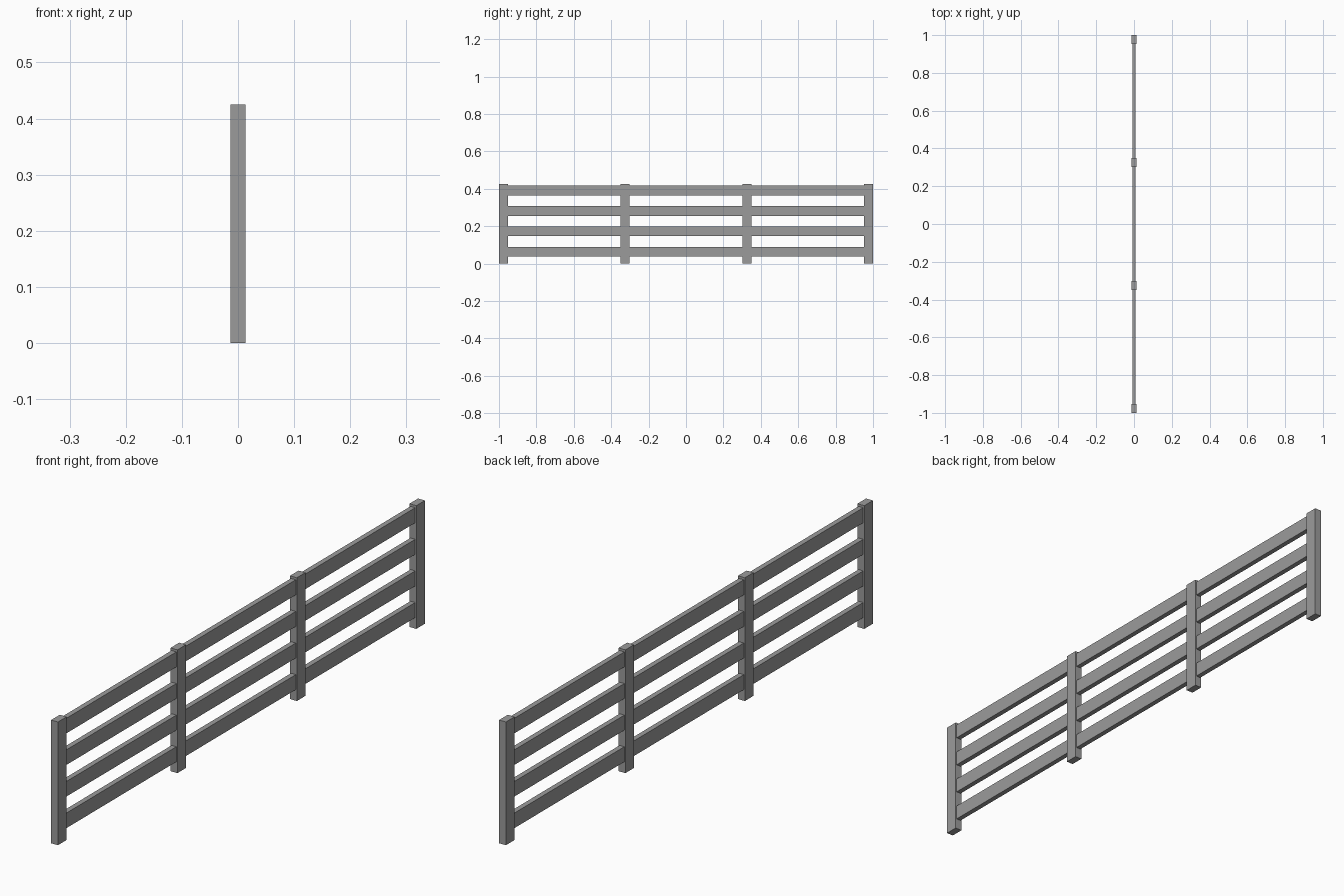
import bpy

cube = bpy.data.objects.get("Cube")
if cube:
    bpy.data.objects.remove(cube, do_unlink=True)

# Single grey material
grey = bpy.data.materials.new("fence_grey")
grey.use_nodes = True
colour = (0.33, 0.33, 0.33, 1)
grey.diffuse_color = colour
grey.node_tree.nodes["Principled BSDF"].inputs["Base Color"].default_value = colour


def box(name, y0, y1, z0, z1, thickness):
    """Flat-sided board centred on x = 0."""
    bpy.ops.mesh.primitive_cube_add(size=1, location=(0, (y0 + y1) / 2, (z0 + z1) / 2))
    obj = bpy.context.object
    obj.name = name
    obj.scale = (thickness, y1 - y0, z1 - z0)
    bpy.ops.object.transform_apply(location=False, rotation=False, scale=True)
    obj.data.materials.append(grey)
    return obj


POST_WIDTH, POST_HEIGHT, POST_DEPTH = 0.047, 0.425, 0.026
RAIL_HEIGHT, RAIL_DEPTH = 0.052, 0.018

# Four upright posts, evenly spaced
end = 1 - POST_WIDTH / 2
centres = [-end + i * 2 * end / 3 for i in range(4)]
for i, y in enumerate(centres):
    box(f"post_{i + 1}", y - POST_WIDTH / 2, y + POST_WIDTH / 2, 0, POST_HEIGHT, POST_DEPTH)

# Four rails in each bay between neighbouring posts
for bay, (a, b) in enumerate(zip(centres, centres[1:])):
    for level in range(4):
        z = 0.038 + level * 0.109
        box(f"rail_bay_{bay + 1}_level_{level + 1}", a + POST_WIDTH / 2, b - POST_WIDTH / 2,
            z, z + RAIL_HEIGHT, RAIL_DEPTH)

» About this task:
All lines from the one with "obj = bpy.context.object" through the end of the records need to be copied exactly, and no other lines.

» Your solution:
    obj = bpy.context.object
    obj.name = name
    obj.scale = (thickness, y1 - y0, z1 - z0)
    bpy.ops.object.transform_apply(location=False, rotation=False, scale=True)
    obj.data.materials.append(grey)
    return obj


POST_WIDTH, POST_HEIGHT, POST_DEPTH = 0.047, 0.425, 0.026
RAIL_HEIGHT, RAIL_DEPTH = 0.052, 0.018

# Four upright posts, evenly spaced
end = 1 - POST_WIDTH / 2
centres = [-end + i * 2 * end / 3 for i in range(4)]
for i, y in enumerate(centres):
    box(f"post_{i + 1}", y - POST_WIDTH / 2, y + POST_WIDTH / 2, 0, POST_HEIGHT, POST_DEPTH)

# Four rails in each bay between neighbouring posts
for bay, (a, b) in enumerate(zip(centres, centres[1:])):
    for level in range(4):
        z = 0.038 + level * 0.109
        box(f"rail_bay_{bay + 1}_level_{level + 1}", a + POST_WIDTH / 2, b - POST_WIDTH / 2,
            z, z + RAIL_HEIGHT, RAIL_DEPTH)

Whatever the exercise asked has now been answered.